_What you should do_
Leave out the images and repeat every entry below exactly.

Input data Block Start

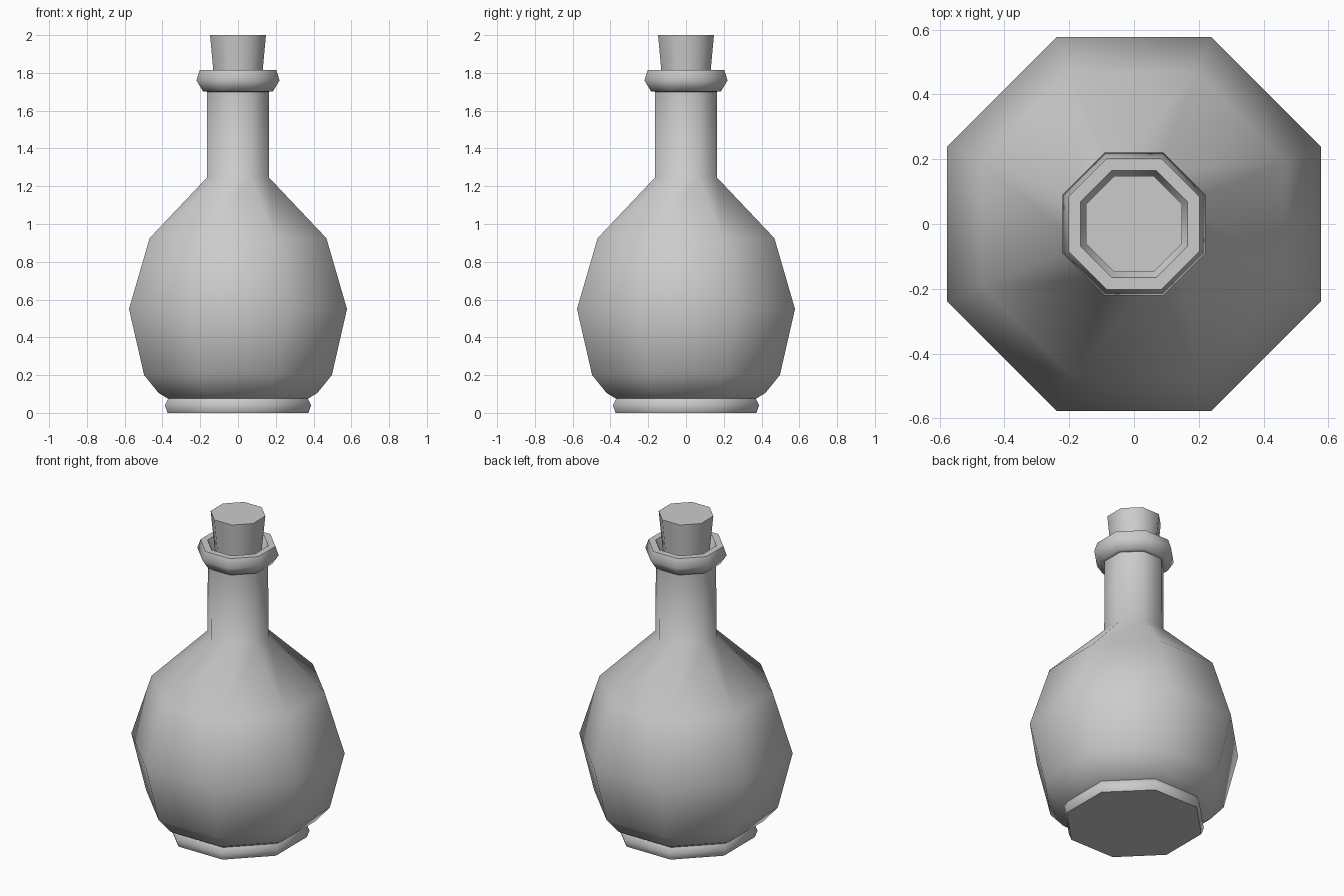
import bpy, bmesh, math

if "Cube" in bpy.data.objects:
    bpy.data.objects.remove(bpy.data.objects["Cube"])

SIDES = 8
FLAT = math.cos(math.pi / SIDES)  # profile radii are measured to the flat sides


def lathe(name, profile, cap_bottom=True, cap_top=True):
    """Spin an (apothem, z) profile, bottom to top, into an octagonal solid."""
    bm = bmesh.new()
    rings = []
    for r, z in profile:
        ring = []
        for i in range(SIDES):
            a = 2 * math.pi * (i + 0.5) / SIDES
            ring.append(bm.verts.new((r / FLAT * math.cos(a), r / FLAT * math.sin(a), z)))
        rings.append(ring)
    for lo, hi in zip(rings, rings[1:]):
        for i in range(SIDES):
            j = (i + 1) % SIDES
            bm.faces.new((lo[i], lo[j], hi[j], hi[i]))
    if cap_bottom:
        bm.faces.new(rings[0][::-1])
    if cap_top:
        bm.faces.new(rings[-1])
    mesh = bpy.data.meshes.new(name)
    bm.to_mesh(mesh)
    bm.free()
    obj = bpy.data.objects.new(name, mesh)
    bpy.context.collection.objects.link(obj)
    bpy.ops.object.select_all(action='DESELECT')
    obj.select_set(True)
    bpy.context.view_layer.objects.active = obj
    bpy.ops.object.shade_smooth_by_angle(angle=math.radians(65))
    return obj


# Foot, round body, neck and rolled lip in one continuous skin
lathe("bottle", [
    (0.373, 0.0), (0.376, 0.01), (0.387, 0.04), (0.37, 0.075),
    (0.42, 0.105), (0.497, 0.2), (0.577, 0.55), (0.468, 0.925),
    (0.165, 1.245), (0.163, 1.7),
    (0.185, 1.702), (0.22, 1.76), (0.203, 1.815),
    (0.165, 1.815), (0.142, 1.765), (0.13, 1.74),
], cap_top=False)

# Tapered stopper seated in the mouth
lathe("cork", [(0.124, 1.74), (0.148, 2.0)])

Input data Block End

_Answer space_
import bpy, bmesh, math

if "Cube" in bpy.data.objects:
    bpy.data.objects.remove(bpy.data.objects["Cube"])

SIDES = 8
FLAT = math.cos(math.pi / SIDES)  # profile radii are measured to the flat sides


def lathe(name, profile, cap_bottom=True, cap_top=True):
    """Spin an (apothem, z) profile, bottom to top, into an octagonal solid."""
    bm = bmesh.new()
    rings = []
    for r, z in profile:
        ring = []
        for i in range(SIDES):
            a = 2 * math.pi * (i + 0.5) / SIDES
            ring.append(bm.verts.new((r / FLAT * math.cos(a), r / FLAT * math.sin(a), z)))
        rings.append(ring)
    for lo, hi in zip(rings, rings[1:]):
        for i in range(SIDES):
            j = (i + 1) % SIDES
            bm.faces.new((lo[i], lo[j], hi[j], hi[i]))
    if cap_bottom:
        bm.faces.new(rings[0][::-1])
    if cap_top:
        bm.faces.new(rings[-1])
    mesh = bpy.data.meshes.new(name)
    bm.to_mesh(mesh)
    bm.free()
    obj = bpy.data.objects.new(name, mesh)
    bpy.context.collection.objects.link(obj)
    bpy.ops.object.select_all(action='DESELECT')
    obj.select_set(True)
    bpy.context.view_layer.objects.active = obj
    bpy.ops.object.shade_smooth_by_angle(angle=math.radians(65))
    return obj


# Foot, round body, neck and rolled lip in one continuous skin
lathe("bottle", [
    (0.373, 0.0), (0.376, 0.01), (0.387, 0.04), (0.37, 0.075),
    (0.42, 0.105), (0.497, 0.2), (0.577, 0.55), (0.468, 0.925),
    (0.165, 1.245), (0.163, 1.7),
    (0.185, 1.702), (0.22, 1.76), (0.203, 1.815),
    (0.165, 1.815), (0.142, 1.765), (0.13, 1.74),
], cap_top=False)

# Tapered stopper seated in the mouth
lathe("cork", [(0.124, 1.74), (0.148, 2.0)])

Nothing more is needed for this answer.